### [Problem]
Give the lines below again exactly, starting with the line that holds "grey.diffuse_color = (0.6, 0.6, 0.6, 1)" and going on through the line that holds "1, (i + 1) * n + j)".

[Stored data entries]
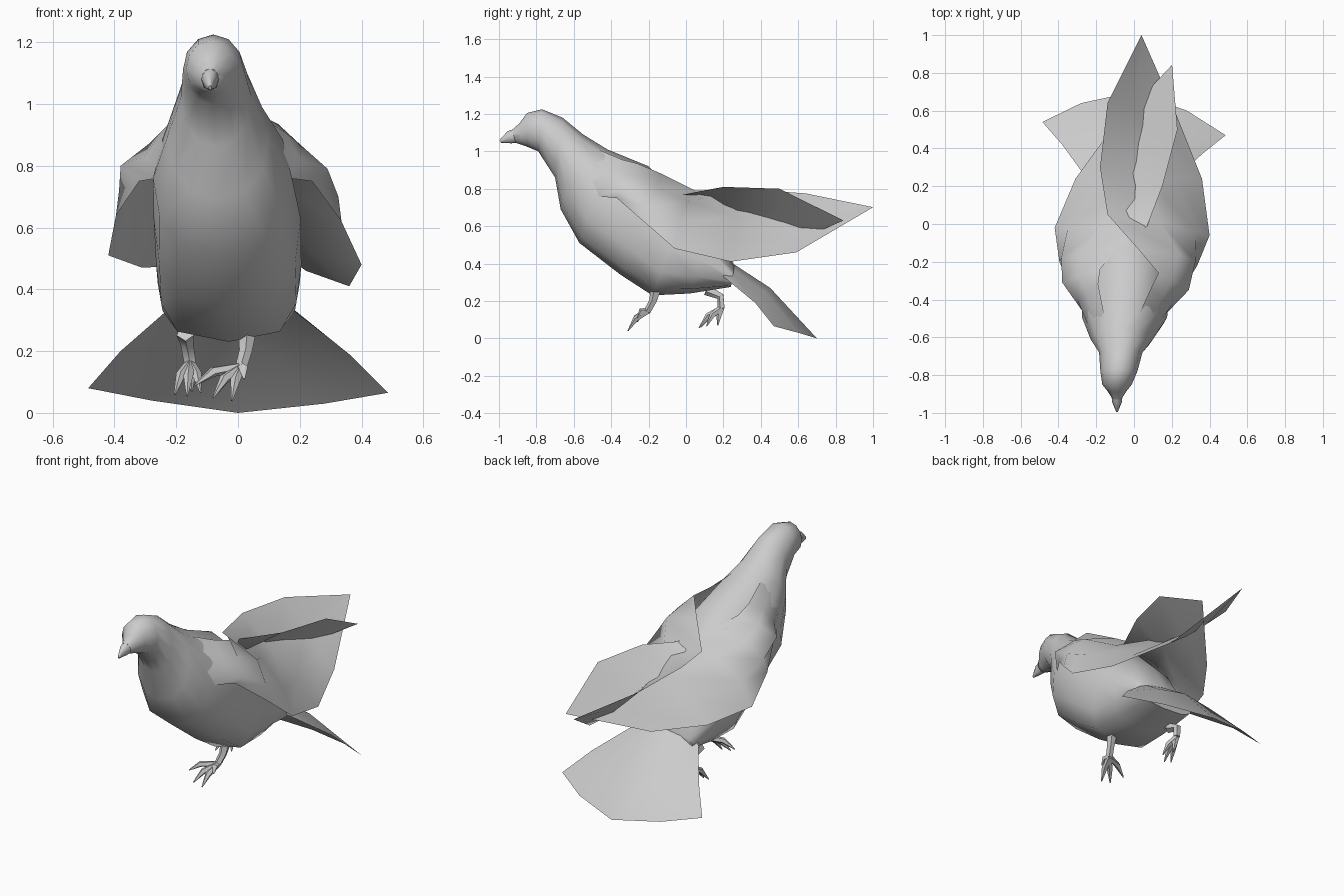
import bpy, math
from mathutils import Vector

grey = bpy.data.materials.new("plumage_grey")
grey.diffuse_color = (0.6, 0.6, 0.6, 1)


def build(name, verts, faces, angle=50):
    mesh = bpy.data.meshes.new(name)
    mesh.from_pydata(verts, [], faces)
    mesh.materials.append(grey)
    ob = bpy.data.objects.new(name, mesh)
    bpy.context.collection.objects.link(ob)
    bpy.ops.object.select_all(action='DESELECT')
    ob.select_set(True)
    bpy.context.view_layer.objects.active = ob
    bpy.ops.object.shade_smooth_by_angle(angle=math.radians(angle))
    return ob


def loft(name, rings, angle=60):
    """Skin equal-sized closed rings and cap both ends."""
    n = len(rings[0])
    verts = [v for r in rings for v in r]
    faces = [(i * n + j, i * n + (j + 1) % n, (i + 1) * n + (j + 1) % n, (i + 1) * n + j)
             for i in range(len(rings) - 1) for j in range(n)]
    faces += [tuple(range(n - 1, -1, -1)), tuple(range(len(verts) - n, len(verts)))]
    return build(name, verts, faces, angle)


def sheet(name, rows):
    """Open feather surface from rows of equal length."""
    n = len(rows[0])
    verts = [v for r in rows for v in r]
    faces = [(i * n + j, i * n + j + 1, (i + 1) * n + j + 1, (i + 1) * n + j)
             for i in range(len(rows) - 1) for j in range(n - 1)]
    return build(name, verts, faces, 100)


def section(ty, tz, by, bz, xc, hw, low=1.0, n=12):
    """Tilted oval between a top and a bottom point; low < 1 squares off the underside."""
    ring = []
    for k in range(n):
        a = 2 * math.pi * k / n
        t = 0.5 + 0.5 * math.cos(a)
        s = math.sin(a)
        if t < 0.5:
            s = math.copysign(abs(s) ** low, s)
        ring.append((xc + hw * s, by + (ty - by) * t, bz + (tz - bz) * t))
    return ring


# Head and body: top y, z, bottom y, z, centre x, half width, underside squareness
loft("body", [section(*s) for s in [
    (-0.93, 1.115, -0.91, 1.045, -0.09, 0.028),
    (-0.89, 1.15, -0.88, 1.035, -0.09, 0.05),
    (-0.85, 1.205, -0.85, 1.025, -0.09, 0.078),
    (-0.77, 1.225, -0.79, 1.00, -0.08, 0.098),
    (-0.66, 1.18, -0.70, 0.86, -0.07, 0.115),
    (-0.55, 1.09, -0.67, 0.69, -0.065, 0.165, 0.9),
    (-0.42, 1.01, -0.57, 0.51, -0.05, 0.225, 0.7),
    (-0.20, 0.92, -0.35, 0.34, -0.035, 0.238, 0.55),
    (0.00, 0.73, -0.18, 0.23, -0.03, 0.235, 0.5),
    (0.13, 0.60, 0.02, 0.24, -0.03, 0.23, 0.5),
    (0.26, 0.39, 0.24, 0.275, -0.02, 0.20, 0.6)]])

# Beak
loft("beak", [section(*s, n=8) for s in [
    (-0.90, 1.125, -0.89, 1.045, -0.09, 0.032),
    (-0.955, 1.107, -0.935, 1.043, -0.09, 0.025),
    (-0.997, 1.06, -0.99, 1.045, -0.09, 0.005)]])

# Folded wings crossing over the back: lower edge, middle, upper edge
sheet("right_wing", [
    [(0.085, -0.60, 0.78), (0.085, -0.58, 0.87), (0.07, -0.53, 0.96), (0.03, -0.47, 1.01)],
    [(0.165, -0.48, 0.76), (0.20, -0.43, 0.82), (0.15, -0.39, 0.91), (0.09, -0.34, 0.955)],
    [(0.24, -0.37, 0.75), (0.29, -0.35, 0.79), (0.20, -0.29, 0.87), (0.13, -0.26, 0.935)],
    [(0.335, -0.22, 0.62), (0.325, -0.20, 0.70), (0.24, -0.16, 0.81), (0.02, -0.13, 0.88)],
    [(0.40, -0.06, 0.48), (0.33, -0.04, 0.62), (0.14, 0.01, 0.73), (-0.14, 0.05, 0.79)],
    [(0.36, 0.24, 0.41), (0.22, 0.24, 0.53), (0.05, 0.26, 0.65), (-0.18, 0.30, 0.80)],
    [(0.22, 0.59, 0.46), (0.11, 0.60, 0.54), (-0.01, 0.62, 0.65), (-0.14, 0.64, 0.775)],
    [(0.042, 0.995, 0.698), (0.041, 0.997, 0.70), (0.04, 1.0, 0.70), (0.038, 0.998, 0.702)]])
sheet("left_wing", [
    [(-0.215, -0.60, 0.78), (-0.225, -0.58, 0.87), (-0.20, -0.53, 0.96), (-0.16, -0.47, 1.01)],
    [(-0.26, -0.48, 0.76), (-0.30, -0.40, 0.83), (-0.25, -0.37, 0.91), (-0.19, -0.32, 0.95)],
    [(-0.32, -0.37, 0.75), (-0.38, -0.31, 0.80), (-0.29, -0.27, 0.87), (-0.18, -0.24, 0.91)],
    [(-0.395, -0.20, 0.64), (-0.385, -0.18, 0.72), (-0.28, -0.15, 0.81), (-0.08, -0.12, 0.83)],
    [(-0.42, -0.02, 0.51), (-0.35, -0.02, 0.64), (-0.18, -0.02, 0.74), (0.07, -0.01, 0.77)],
    [(-0.31, 0.24, 0.47), (-0.18, 0.23, 0.57), (-0.04, 0.21, 0.68), (0.15, 0.20, 0.81)],
    [(-0.12, 0.50, 0.48), (-0.02, 0.50, 0.57), (0.09, 0.50, 0.67), (0.23, 0.50, 0.80)],
    [(0.196, 0.837, 0.628), (0.197, 0.838, 0.63), (0.20, 0.84, 0.63), (0.202, 0.838, 0.632)]])

# Arched tail fan
sheet("tail", [
    [(-0.22, 0.20, 0.34), (-0.13, 0.21, 0.40), (-0.01, 0.22, 0.42),
     (0.10, 0.21, 0.40), (0.18, 0.20, 0.33)],
    [(-0.38, 0.42, 0.20), (-0.18, 0.44, 0.25), (0.00, 0.45, 0.27),
     (0.18, 0.42, 0.25), (0.36, 0.37, 0.19)],
    [(-0.485, 0.54, 0.08), (-0.28, 0.64, 0.04), (0.00, 0.70, 0.0),
     (0.28, 0.60, 0.03), (0.485, 0.47, 0.065)]])


def limb(name, path, radii, n=5):
    """Tapered tube along a short path."""
    pts = [Vector(p) for p in path]
    rings = []
    for i, p in enumerate(pts):
        d = pts[min(i + 1, len(pts) - 1)] - pts[max(i - 1, 0)]
        u = d.cross(Vector((1, 0, 0))).normalized()
        w = d.cross(u).normalized()
        rings.append([tuple(p + radii[i] * (math.cos(2 * math.pi * k / n) * u +
                                            math.sin(2 * math.pi * k / n) * w))
                      for k in range(n)])
    loft(name, rings)


# Legs and toes
feet = {
    "right": ([(0.03, -0.16, 0.26), (0.025, -0.175, 0.20), (0.01, -0.205, 0.145)],
              [(-0.14, -0.26, 0.09), (-0.08, -0.305, 0.05), (-0.02, -0.31, 0.04),
               (0.02, -0.26, 0.11)]),
    "left": ([(-0.17, 0.11, 0.26), (-0.165, 0.185, 0.225), (-0.155, 0.19, 0.16)],
             [(-0.205, 0.08, 0.06), (-0.165, 0.07, 0.055), (-0.12, 0.11, 0.065),
              (-0.15, 0.17, 0.07)])}
for side, (leg, tips) in feet.items():
    limb(side + "_leg", leg, [0.03, 0.022, 0.02])
    ankle = Vector(leg[-1])
    for i, tip in enumerate(tips):
        knuckle = ankle.lerp(Vector(tip), 0.6) + Vector((0, 0, 0.022))
        limb(f"{side}_toe_{i + 1}", [ankle, knuckle, tip], [0.017, 0.017, 0.003])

### [Your solution]
grey.diffuse_color = (0.6, 0.6, 0.6, 1)


def build(name, verts, faces, angle=50):
    mesh = bpy.data.meshes.new(name)
    mesh.from_pydata(verts, [], faces)
    mesh.materials.append(grey)
    ob = bpy.data.objects.new(name, mesh)
    bpy.context.collection.objects.link(ob)
    bpy.ops.object.select_all(action='DESELECT')
    ob.select_set(True)
    bpy.context.view_layer.objects.active = ob
    bpy.ops.object.shade_smooth_by_angle(angle=math.radians(angle))
    return ob


def loft(name, rings, angle=60):
    """Skin equal-sized closed rings and cap both ends."""
    n = len(rings[0])
    verts = [v for r in rings for v in r]
    faces = [(i * n + j, i * n + (j + 1) % n, (i + 1) * n + (j + 1) % n, (i + 1) * n + j)
             for i in range(len(rings) - 1) for j in range(n)]
    faces += [tuple(range(n - 1, -1, -1)), tuple(range(len(verts) - n, len(verts)))]
    return build(name, verts, faces, angle)


def sheet(name, rows):
    """Open feather surface from rows of equal length."""
    n = len(rows[0])
    verts = [v for r in rows for v in r]
    faces = [(i * n + j, i * n + j + 1, (i + 1) * n + j + 1, (i + 1) * n + j)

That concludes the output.